What to work on: Copy out the lines of the listing from the one containing "for i, (corners, h)" onward, through the last, without altering any.

Material to process:
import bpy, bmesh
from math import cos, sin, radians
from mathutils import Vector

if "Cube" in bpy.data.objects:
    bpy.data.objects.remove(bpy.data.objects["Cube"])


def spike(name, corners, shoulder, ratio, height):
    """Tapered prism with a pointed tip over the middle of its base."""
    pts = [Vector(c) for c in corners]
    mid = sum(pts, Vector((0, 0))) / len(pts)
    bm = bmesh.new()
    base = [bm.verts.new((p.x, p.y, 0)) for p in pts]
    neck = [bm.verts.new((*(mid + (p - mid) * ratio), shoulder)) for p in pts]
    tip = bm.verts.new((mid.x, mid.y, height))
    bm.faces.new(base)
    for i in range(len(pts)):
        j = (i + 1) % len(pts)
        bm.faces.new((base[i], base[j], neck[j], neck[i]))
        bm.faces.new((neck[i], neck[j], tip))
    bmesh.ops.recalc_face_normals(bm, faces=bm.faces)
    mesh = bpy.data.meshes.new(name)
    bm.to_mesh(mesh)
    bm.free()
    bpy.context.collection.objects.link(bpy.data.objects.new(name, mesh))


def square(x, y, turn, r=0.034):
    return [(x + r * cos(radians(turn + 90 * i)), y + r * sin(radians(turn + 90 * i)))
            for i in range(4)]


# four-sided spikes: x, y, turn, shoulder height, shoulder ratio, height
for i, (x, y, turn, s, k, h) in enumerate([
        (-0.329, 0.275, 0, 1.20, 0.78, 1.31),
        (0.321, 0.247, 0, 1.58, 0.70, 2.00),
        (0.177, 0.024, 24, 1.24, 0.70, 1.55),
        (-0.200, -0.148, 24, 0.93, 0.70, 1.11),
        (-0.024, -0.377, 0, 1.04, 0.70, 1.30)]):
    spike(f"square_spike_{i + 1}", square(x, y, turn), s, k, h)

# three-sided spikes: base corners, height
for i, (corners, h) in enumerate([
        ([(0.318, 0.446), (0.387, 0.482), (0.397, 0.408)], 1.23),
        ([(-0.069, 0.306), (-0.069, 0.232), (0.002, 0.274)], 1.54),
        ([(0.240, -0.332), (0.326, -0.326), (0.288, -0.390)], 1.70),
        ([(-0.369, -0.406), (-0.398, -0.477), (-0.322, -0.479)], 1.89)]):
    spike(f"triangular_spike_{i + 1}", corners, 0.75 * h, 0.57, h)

Written answer:
for i, (corners, h) in enumerate([
        ([(0.318, 0.446), (0.387, 0.482), (0.397, 0.408)], 1.23),
        ([(-0.069, 0.306), (-0.069, 0.232), (0.002, 0.274)], 1.54),
        ([(0.240, -0.332), (0.326, -0.326), (0.288, -0.390)], 1.70),
        ([(-0.369, -0.406), (-0.398, -0.477), (-0.322, -0.479)], 1.89)]):
    spike(f"triangular_spike_{i + 1}", corners, 0.75 * h, 0.57, h)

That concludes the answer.